Grand Jury Indicts 19 Austin Cops for Alleged Excessive Force Amid Protests

A Texas grand jury has indicted 19 Austin police officers for alleged excessive force at the city's 2020 Black Lives Matter protests.

This could wind up as the highest number of officers indicted in connection with the protests sparked by George Floyd's 2020 murder, the Austin American-Statesman reported. The 19 officers were indicted on aggravated assault charges, the Associated Press reported. The police did not immediately identify the officers.

The jury reviewed the actions of 21 police officers during the protests, Austin's KVUE-TV reported. The May 2020 protests drew tens of thousands of people to the city to demonstrate for over a week. According to the local news station, over 30 people had to be hospitalized during that week for everything from head injuries to broken bones. Most claimed these injuries were due to the police's excessive force.

In the nearly two years since the protests, about a dozen people have sued the city or individual officers, with some of the settlements paying millions of dollars, KVUE added.

Most of the cases the grand jury considered involved the use of "bean bag" rounds, the American-Statesman reported. The rounds are made up of small shot pellets encased in a cloth. They are meant to be non-lethal, instead causing a muscle spasm, "which will stop the assailant without causing severe tissue damage," according to Aiming Expert.

However, the American-Statesman reported the rounds still did critical damage to some of those hit with them. For example, being shot with bean bag rounds left 20-year-old Justin Howell with brain damage and a fractured skull, according to his brother, and required another protester named Anthony Evans to get emergency jaw surgery.

The Austin City Council approved large settlements for both men—$8 million for Howell and $2 million for Evans. KVUE reported Howell's settlement is the city's largest ever for a use-of-force case.

"Today's settlement reminds us of a difficult & painful moment for our city," Austin Mayor Steve Adler wrote on his Twitter. "No one should be injured while exercising their constitutional right to protest. It's important that we address these two injuries and that we've made policy changes going forward."

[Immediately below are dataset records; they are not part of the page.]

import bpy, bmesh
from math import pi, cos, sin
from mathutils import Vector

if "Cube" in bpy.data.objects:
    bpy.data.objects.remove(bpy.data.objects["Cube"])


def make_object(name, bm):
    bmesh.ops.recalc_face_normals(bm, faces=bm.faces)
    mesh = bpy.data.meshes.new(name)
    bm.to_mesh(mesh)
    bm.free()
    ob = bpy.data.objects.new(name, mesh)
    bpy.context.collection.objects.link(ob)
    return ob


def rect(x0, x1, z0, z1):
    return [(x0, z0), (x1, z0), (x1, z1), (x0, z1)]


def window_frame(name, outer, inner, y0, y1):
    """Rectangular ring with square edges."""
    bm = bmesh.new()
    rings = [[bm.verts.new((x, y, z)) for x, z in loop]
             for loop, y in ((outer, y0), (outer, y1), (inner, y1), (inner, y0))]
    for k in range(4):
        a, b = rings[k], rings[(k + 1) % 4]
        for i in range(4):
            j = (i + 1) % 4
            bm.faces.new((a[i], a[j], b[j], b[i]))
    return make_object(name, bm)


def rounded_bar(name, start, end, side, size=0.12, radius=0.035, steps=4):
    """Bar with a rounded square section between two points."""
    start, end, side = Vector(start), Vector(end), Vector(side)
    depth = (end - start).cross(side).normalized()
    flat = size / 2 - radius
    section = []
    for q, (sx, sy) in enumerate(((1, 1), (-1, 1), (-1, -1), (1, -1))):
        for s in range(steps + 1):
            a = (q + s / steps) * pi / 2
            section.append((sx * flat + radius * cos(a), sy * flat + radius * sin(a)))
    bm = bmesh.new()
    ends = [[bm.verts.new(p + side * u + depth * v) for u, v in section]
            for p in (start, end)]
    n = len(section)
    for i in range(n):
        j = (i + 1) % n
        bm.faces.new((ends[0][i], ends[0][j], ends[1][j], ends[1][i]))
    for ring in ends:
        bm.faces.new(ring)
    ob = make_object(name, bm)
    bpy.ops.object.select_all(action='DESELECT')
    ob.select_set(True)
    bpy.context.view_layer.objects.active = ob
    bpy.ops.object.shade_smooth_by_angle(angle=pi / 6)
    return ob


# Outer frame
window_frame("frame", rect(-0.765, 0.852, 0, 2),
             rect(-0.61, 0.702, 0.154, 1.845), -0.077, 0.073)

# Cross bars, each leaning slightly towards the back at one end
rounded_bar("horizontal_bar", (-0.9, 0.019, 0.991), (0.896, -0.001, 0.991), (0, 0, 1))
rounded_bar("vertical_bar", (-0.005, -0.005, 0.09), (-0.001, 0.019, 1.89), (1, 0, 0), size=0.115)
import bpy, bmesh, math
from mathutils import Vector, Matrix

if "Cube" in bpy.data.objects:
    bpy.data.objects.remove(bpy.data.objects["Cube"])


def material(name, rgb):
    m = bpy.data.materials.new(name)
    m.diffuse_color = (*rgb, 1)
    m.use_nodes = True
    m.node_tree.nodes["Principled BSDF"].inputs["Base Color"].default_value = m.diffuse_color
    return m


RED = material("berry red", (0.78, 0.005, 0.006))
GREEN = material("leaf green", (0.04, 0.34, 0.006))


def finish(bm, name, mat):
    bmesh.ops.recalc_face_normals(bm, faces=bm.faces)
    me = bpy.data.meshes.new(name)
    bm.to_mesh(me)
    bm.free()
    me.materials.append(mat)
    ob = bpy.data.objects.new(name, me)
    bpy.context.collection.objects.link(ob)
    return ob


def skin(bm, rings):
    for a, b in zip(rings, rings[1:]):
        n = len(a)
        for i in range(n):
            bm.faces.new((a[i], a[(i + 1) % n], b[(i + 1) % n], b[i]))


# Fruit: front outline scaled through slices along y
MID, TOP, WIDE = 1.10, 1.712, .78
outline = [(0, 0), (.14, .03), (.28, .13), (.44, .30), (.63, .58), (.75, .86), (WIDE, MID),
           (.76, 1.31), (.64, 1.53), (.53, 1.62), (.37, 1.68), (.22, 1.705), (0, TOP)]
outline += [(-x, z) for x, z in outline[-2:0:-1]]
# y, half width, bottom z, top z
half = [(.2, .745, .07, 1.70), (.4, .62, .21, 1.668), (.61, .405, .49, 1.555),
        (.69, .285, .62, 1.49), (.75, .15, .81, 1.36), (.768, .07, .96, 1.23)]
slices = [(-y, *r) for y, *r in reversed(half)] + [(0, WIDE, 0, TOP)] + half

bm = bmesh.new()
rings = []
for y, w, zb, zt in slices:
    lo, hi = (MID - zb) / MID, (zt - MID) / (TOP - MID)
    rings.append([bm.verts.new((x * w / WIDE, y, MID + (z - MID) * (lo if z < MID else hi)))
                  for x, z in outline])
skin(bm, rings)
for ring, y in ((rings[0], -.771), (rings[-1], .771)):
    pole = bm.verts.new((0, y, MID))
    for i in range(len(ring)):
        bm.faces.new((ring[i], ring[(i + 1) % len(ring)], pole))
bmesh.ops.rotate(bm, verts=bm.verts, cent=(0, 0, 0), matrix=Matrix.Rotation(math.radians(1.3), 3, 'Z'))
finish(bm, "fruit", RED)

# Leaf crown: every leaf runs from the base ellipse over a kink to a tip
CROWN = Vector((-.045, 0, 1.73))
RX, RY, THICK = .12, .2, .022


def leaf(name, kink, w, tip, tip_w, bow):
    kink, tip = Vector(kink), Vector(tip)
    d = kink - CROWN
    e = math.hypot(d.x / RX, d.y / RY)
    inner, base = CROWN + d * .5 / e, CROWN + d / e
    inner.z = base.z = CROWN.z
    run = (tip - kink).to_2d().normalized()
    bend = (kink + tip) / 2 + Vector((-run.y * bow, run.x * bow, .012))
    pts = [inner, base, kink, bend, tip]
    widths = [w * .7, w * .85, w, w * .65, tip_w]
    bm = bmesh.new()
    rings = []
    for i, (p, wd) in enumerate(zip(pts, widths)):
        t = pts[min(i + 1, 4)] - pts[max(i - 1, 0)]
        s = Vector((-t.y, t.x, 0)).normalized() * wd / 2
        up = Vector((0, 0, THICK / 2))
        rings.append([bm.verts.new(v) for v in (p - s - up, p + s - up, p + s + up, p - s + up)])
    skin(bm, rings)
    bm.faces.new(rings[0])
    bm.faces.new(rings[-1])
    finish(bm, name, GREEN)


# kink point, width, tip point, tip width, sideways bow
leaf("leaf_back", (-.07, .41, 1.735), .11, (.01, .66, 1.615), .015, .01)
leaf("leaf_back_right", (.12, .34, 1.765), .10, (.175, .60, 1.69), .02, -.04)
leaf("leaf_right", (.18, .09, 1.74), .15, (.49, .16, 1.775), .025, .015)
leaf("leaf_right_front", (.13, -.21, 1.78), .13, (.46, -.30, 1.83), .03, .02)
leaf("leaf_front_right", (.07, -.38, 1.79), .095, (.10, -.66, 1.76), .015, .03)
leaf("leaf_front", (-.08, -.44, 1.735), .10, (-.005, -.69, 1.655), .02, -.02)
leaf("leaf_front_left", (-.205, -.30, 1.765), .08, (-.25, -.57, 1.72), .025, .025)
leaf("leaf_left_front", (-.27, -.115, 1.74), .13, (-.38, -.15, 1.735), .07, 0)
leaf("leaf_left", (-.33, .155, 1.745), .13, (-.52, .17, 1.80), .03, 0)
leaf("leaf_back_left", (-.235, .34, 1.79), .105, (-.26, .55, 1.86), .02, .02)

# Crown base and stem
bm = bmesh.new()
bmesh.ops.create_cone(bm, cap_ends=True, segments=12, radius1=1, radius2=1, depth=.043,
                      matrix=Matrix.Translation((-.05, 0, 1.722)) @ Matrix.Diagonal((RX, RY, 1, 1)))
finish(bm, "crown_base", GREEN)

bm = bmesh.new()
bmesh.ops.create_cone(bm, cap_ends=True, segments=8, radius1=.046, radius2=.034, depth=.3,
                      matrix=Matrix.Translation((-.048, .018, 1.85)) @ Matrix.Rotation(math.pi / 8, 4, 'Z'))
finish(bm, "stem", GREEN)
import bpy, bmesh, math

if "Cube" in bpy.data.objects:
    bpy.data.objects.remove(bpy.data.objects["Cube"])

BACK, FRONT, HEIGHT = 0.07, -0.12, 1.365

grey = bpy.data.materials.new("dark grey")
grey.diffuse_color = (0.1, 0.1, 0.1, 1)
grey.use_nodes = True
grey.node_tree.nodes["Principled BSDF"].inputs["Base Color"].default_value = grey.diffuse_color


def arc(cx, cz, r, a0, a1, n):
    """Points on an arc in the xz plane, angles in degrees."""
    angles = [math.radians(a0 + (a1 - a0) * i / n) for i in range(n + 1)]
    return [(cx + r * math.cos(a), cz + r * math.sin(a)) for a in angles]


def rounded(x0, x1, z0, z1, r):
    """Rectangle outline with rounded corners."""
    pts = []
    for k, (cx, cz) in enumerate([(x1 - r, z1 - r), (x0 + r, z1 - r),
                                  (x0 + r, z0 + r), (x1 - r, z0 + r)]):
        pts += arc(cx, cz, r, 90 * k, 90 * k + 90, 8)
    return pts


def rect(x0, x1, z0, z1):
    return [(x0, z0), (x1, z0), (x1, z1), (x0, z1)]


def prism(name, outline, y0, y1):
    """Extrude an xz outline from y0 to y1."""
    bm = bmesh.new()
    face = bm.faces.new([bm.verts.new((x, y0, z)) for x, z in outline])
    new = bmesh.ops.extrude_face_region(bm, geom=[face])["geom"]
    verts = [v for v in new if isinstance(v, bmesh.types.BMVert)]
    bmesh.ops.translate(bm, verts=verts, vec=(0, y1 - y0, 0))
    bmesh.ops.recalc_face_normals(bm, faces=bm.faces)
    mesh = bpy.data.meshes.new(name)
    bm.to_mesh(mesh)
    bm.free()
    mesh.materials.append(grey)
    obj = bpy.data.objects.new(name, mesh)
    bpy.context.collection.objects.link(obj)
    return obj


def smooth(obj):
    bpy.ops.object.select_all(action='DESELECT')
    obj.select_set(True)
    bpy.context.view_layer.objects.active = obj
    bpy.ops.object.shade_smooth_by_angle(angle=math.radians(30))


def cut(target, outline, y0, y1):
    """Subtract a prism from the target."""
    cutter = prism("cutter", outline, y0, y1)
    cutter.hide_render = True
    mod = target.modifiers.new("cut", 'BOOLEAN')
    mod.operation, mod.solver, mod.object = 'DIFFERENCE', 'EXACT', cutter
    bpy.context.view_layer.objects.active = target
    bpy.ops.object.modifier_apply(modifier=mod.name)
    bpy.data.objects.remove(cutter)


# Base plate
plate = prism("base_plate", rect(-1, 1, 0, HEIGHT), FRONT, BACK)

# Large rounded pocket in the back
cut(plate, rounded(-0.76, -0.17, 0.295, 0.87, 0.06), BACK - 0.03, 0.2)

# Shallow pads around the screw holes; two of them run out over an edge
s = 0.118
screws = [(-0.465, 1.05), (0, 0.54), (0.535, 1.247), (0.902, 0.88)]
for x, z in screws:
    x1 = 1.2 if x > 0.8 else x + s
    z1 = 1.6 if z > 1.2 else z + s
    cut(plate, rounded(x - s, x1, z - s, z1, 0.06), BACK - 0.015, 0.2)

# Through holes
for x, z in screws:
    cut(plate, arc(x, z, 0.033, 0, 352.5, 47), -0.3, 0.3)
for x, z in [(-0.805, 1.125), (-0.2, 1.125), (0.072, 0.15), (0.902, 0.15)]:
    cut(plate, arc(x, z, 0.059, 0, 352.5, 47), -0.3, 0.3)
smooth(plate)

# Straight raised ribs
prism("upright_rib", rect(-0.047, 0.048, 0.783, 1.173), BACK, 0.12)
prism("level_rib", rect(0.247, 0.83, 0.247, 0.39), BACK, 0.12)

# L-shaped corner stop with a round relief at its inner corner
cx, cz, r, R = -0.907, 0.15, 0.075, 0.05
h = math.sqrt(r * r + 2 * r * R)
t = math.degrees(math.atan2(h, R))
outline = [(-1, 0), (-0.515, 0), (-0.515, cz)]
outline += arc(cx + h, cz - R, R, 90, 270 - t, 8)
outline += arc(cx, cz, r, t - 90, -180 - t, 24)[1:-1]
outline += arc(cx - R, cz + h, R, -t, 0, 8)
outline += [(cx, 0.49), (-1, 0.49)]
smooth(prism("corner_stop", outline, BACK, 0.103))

At a press conference held before the indictment announcement, Austin Police Association President Ken Casadaycriticized Travis County District Attorney Jose Garza, who has been in the position for just over a year and advocated for police accountability and reform during his campaign.

"It's an absolute disgrace and it sickens me that DA Garza is using enforcement officers as pawns in a political game of chess," Casaday said. "DA Garza ran on a platform to indict officers and has not missed the opportunity to try and ruin lives, careers and simply fulfill a campaign promise."

According to the American-Statesman, there is no evidence that the indictments were politically motivated.

Update 02/17/22 2:50 p.m. ET: This story was updated to add more information.

protest, Austin, Texas
A Texas grand jury has indicted 19 Austin police officers for excessive force during 2020 Black Lives Matter protests. Above, people hold up signs outside the Austin Police Department after a vigil for Garrett Foster, who was armed and participating in a Black Lives Matter protest when he was shot and killed after a chaotic altercation with a motorist who allegedly drove into the crowd, on July 26, 2020, in Austin. Photo by Sergio Flores/Getty Images